**Description of the task:** Please show all lines of the records that include "rings".
─── Records for the exercise
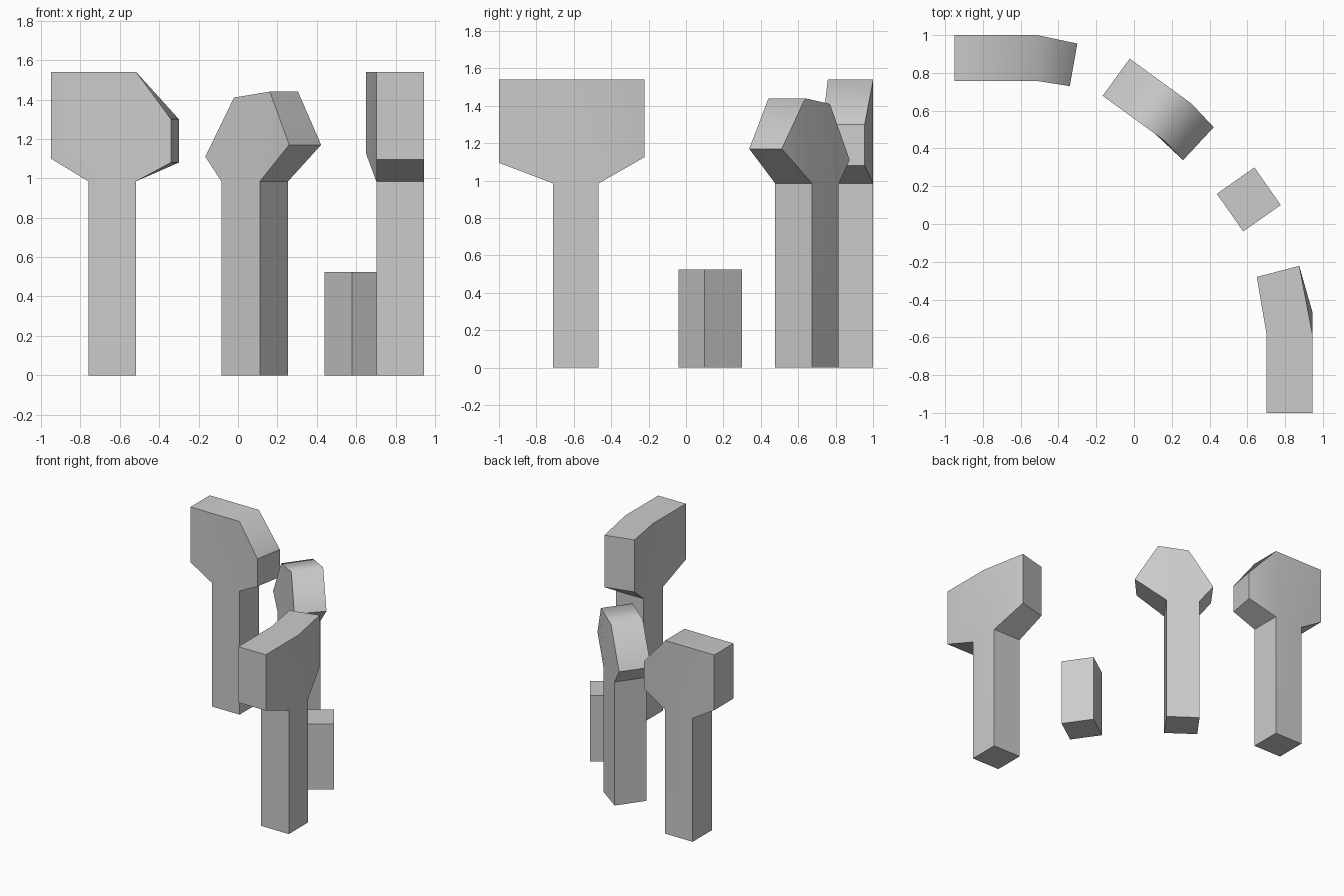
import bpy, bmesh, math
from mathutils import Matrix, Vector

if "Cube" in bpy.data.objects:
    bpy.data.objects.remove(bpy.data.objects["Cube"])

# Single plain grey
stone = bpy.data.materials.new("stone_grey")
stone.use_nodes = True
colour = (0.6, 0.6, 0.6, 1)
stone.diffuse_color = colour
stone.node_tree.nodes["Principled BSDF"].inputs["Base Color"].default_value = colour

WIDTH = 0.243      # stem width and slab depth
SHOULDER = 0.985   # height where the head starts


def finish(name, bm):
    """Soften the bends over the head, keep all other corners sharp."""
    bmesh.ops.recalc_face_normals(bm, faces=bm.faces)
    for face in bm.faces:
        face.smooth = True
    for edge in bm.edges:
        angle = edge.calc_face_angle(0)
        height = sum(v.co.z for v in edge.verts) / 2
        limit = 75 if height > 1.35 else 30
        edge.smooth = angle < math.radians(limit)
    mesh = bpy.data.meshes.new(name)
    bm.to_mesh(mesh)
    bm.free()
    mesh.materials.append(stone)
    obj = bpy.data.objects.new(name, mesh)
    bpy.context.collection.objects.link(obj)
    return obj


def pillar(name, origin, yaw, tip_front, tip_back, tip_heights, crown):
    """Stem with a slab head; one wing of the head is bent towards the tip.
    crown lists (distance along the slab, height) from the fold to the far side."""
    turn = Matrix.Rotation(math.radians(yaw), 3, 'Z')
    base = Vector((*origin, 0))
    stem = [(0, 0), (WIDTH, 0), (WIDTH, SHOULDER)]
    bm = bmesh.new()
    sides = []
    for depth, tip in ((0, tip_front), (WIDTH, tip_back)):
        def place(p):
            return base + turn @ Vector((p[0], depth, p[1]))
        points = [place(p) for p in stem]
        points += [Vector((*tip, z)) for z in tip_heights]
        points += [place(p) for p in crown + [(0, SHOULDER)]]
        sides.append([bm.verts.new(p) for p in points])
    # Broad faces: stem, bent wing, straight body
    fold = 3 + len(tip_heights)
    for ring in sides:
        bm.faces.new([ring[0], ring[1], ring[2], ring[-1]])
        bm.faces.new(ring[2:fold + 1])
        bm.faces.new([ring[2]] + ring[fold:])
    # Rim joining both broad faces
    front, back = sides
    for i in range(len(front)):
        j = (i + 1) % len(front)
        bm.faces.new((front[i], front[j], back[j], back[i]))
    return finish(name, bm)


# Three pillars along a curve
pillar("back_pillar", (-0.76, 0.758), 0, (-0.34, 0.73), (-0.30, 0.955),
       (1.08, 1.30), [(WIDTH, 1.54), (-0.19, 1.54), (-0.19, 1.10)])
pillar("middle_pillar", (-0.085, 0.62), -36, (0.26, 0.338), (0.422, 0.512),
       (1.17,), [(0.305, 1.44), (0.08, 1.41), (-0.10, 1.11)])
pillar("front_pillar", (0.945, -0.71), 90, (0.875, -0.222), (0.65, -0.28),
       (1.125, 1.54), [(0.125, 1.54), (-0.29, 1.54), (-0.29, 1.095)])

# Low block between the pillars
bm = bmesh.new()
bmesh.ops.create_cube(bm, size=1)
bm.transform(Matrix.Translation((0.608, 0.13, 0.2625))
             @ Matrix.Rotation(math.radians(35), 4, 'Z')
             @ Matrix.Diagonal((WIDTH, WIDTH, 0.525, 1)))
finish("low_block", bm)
──────
─── Records for the exercise
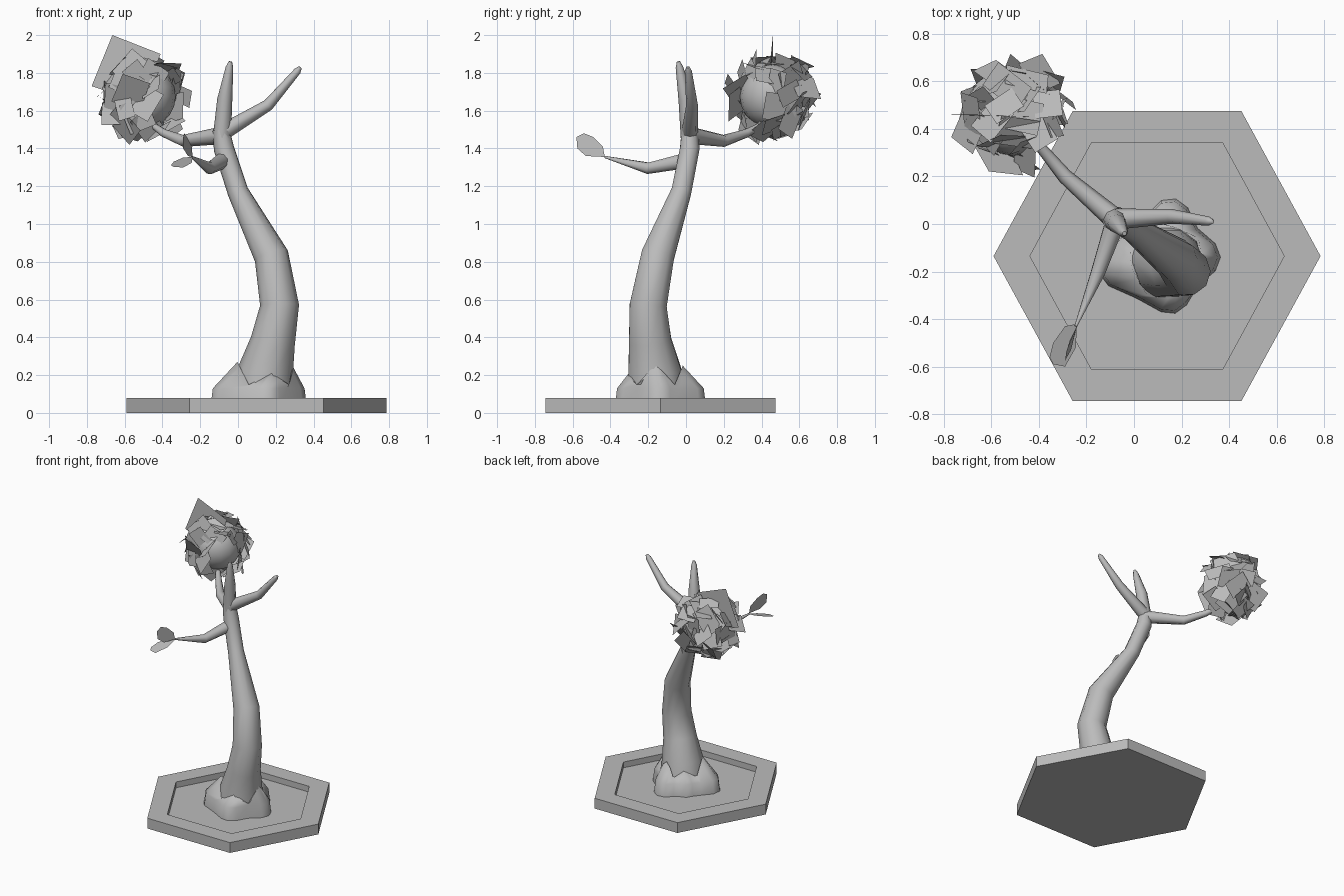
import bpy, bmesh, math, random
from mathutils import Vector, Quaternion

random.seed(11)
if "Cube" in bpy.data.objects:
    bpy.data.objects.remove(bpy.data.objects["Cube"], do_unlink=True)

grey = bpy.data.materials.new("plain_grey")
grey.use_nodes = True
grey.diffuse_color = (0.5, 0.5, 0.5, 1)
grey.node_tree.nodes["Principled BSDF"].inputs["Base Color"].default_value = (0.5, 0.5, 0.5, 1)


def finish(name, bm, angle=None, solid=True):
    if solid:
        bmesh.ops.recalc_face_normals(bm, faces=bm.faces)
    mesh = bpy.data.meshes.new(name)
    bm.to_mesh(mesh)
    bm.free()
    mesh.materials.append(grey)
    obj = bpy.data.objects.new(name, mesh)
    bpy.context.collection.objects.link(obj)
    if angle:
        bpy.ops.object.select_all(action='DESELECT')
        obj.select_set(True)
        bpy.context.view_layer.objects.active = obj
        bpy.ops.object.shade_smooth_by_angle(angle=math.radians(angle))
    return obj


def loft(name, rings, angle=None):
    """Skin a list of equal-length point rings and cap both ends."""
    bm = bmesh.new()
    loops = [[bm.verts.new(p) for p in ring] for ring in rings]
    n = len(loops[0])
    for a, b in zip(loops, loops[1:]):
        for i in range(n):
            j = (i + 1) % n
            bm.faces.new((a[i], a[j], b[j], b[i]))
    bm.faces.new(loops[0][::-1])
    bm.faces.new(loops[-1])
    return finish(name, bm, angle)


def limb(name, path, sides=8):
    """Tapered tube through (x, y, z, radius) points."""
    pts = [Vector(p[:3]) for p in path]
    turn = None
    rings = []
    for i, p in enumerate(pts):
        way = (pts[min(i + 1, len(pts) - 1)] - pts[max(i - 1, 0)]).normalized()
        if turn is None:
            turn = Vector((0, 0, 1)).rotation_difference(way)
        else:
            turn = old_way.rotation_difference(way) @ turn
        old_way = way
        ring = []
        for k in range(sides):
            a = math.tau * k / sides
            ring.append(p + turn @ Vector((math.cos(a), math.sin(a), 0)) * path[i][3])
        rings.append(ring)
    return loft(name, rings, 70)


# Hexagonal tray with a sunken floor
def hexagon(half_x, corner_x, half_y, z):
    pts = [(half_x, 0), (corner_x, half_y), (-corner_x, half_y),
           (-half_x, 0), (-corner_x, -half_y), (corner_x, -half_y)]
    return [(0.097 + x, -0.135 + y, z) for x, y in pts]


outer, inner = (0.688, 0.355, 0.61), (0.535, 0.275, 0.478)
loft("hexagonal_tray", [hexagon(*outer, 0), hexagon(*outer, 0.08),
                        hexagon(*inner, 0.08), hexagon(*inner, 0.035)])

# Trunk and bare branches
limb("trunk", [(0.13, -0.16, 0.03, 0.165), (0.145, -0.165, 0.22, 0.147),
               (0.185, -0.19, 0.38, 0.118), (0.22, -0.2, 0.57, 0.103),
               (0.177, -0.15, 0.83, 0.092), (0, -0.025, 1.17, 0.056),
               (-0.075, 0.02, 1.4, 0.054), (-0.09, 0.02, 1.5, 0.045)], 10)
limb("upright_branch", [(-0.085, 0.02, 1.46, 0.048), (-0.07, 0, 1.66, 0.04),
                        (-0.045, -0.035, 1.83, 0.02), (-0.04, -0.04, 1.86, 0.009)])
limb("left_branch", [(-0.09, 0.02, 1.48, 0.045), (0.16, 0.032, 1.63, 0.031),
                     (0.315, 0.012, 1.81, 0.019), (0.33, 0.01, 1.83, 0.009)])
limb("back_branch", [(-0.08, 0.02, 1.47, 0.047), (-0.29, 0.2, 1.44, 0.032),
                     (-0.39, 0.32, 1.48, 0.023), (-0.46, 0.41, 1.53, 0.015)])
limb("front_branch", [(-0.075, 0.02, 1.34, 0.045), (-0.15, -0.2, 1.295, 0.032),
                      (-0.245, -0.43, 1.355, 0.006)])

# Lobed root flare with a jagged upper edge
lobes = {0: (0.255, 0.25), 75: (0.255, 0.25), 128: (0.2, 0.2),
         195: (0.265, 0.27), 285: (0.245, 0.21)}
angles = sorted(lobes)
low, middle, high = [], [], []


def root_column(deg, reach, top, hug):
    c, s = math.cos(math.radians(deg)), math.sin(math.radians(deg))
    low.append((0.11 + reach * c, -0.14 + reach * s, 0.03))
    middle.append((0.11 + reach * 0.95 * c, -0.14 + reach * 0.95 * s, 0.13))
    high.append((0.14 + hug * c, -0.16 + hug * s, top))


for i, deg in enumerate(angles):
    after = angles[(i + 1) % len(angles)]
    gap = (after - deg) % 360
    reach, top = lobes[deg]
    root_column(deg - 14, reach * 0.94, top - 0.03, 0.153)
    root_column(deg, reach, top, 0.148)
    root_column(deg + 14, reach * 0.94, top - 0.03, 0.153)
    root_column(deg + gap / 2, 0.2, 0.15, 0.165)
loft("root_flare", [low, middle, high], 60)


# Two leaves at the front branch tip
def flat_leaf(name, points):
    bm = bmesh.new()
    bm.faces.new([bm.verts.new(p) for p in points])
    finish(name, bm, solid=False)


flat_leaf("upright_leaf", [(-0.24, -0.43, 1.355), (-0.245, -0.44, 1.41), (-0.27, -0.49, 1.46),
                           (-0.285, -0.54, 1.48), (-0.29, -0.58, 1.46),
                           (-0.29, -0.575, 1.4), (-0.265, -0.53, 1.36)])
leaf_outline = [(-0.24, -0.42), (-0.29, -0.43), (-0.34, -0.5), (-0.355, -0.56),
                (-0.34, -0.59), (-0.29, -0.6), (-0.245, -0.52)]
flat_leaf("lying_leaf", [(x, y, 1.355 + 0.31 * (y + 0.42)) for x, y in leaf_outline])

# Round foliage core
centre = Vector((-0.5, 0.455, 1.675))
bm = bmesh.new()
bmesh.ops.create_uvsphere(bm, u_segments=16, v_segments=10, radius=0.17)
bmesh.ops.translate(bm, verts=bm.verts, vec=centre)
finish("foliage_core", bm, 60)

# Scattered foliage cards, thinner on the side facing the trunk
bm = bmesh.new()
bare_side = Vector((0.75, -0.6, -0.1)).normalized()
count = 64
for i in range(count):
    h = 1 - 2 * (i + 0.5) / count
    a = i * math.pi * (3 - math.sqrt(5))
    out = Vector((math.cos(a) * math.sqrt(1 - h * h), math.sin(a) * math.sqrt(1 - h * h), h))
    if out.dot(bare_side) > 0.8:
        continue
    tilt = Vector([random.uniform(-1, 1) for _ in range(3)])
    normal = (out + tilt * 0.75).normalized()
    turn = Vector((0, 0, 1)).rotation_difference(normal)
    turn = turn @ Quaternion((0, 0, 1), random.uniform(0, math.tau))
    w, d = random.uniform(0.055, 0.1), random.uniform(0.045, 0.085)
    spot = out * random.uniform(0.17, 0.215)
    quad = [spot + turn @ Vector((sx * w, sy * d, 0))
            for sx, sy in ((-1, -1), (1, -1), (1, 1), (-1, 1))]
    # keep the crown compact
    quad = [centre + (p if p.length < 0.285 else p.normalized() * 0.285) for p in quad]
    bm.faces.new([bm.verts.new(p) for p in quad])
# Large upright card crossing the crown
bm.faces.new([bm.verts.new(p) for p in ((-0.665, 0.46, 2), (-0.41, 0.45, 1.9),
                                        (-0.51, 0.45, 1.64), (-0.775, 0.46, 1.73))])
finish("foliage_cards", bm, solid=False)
──────
─── Records for the exercise
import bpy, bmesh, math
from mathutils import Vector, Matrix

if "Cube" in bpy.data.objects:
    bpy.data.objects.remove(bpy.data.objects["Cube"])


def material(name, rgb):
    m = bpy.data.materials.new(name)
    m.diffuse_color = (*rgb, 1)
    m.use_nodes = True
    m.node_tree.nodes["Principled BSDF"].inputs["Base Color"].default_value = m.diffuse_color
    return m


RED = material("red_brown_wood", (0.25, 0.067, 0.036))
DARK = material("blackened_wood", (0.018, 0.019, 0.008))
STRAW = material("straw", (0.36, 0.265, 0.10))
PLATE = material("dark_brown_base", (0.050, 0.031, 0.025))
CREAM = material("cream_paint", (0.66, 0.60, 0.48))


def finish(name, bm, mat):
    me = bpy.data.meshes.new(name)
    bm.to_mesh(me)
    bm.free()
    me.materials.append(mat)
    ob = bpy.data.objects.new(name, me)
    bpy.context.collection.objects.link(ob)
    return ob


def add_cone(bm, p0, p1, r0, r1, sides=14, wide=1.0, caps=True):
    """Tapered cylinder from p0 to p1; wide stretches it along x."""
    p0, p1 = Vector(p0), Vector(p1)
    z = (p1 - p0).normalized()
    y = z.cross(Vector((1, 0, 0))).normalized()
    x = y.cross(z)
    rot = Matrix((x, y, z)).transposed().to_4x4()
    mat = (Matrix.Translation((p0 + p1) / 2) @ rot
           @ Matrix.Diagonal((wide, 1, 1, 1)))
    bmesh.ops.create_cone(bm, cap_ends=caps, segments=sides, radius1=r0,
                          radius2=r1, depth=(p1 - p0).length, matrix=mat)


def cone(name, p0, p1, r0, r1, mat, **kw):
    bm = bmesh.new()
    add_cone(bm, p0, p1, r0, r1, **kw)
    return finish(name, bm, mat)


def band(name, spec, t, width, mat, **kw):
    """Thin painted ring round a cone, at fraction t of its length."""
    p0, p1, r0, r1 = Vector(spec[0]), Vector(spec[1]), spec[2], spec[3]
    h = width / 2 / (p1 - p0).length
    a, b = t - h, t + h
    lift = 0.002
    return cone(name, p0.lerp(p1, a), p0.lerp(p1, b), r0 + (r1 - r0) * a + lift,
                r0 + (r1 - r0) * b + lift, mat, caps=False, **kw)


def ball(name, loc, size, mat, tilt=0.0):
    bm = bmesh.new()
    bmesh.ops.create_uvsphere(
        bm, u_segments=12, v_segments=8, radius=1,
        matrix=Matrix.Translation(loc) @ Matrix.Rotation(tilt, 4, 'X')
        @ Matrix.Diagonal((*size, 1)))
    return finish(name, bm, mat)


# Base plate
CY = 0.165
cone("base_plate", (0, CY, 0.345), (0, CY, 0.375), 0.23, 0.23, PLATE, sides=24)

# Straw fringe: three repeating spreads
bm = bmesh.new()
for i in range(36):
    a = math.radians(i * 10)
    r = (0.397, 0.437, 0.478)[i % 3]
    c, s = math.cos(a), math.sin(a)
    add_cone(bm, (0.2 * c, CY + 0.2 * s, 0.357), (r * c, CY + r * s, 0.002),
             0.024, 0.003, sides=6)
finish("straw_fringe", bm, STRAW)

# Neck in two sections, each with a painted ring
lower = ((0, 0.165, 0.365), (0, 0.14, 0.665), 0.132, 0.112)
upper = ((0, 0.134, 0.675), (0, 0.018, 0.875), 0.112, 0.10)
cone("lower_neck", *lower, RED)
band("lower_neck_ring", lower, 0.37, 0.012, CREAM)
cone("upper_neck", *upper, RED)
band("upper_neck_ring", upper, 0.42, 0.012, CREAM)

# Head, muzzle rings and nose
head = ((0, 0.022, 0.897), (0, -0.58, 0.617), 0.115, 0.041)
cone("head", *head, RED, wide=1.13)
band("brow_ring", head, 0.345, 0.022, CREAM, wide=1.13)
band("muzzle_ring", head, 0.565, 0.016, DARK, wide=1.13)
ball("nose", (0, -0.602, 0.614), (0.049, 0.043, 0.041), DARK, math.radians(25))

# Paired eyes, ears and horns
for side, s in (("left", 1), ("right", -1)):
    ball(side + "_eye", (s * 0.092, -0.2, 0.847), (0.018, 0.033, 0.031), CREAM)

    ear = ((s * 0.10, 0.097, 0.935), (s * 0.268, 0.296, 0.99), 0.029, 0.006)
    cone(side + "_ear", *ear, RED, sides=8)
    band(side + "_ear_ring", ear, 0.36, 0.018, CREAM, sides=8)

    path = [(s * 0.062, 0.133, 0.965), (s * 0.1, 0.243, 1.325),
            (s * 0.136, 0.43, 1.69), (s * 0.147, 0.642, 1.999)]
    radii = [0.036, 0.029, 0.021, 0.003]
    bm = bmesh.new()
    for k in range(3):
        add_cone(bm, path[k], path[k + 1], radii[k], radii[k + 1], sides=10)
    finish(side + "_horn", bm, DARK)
──────
**Final answer:**
def loft(name, rings, angle=None):
    """Skin a list of equal-length point rings and cap both ends."""
    loops = [[bm.verts.new(p) for p in ring] for ring in rings]
    rings = []
        rings.append(ring)
    return loft(name, rings, 70)
# Head, muzzle rings and nose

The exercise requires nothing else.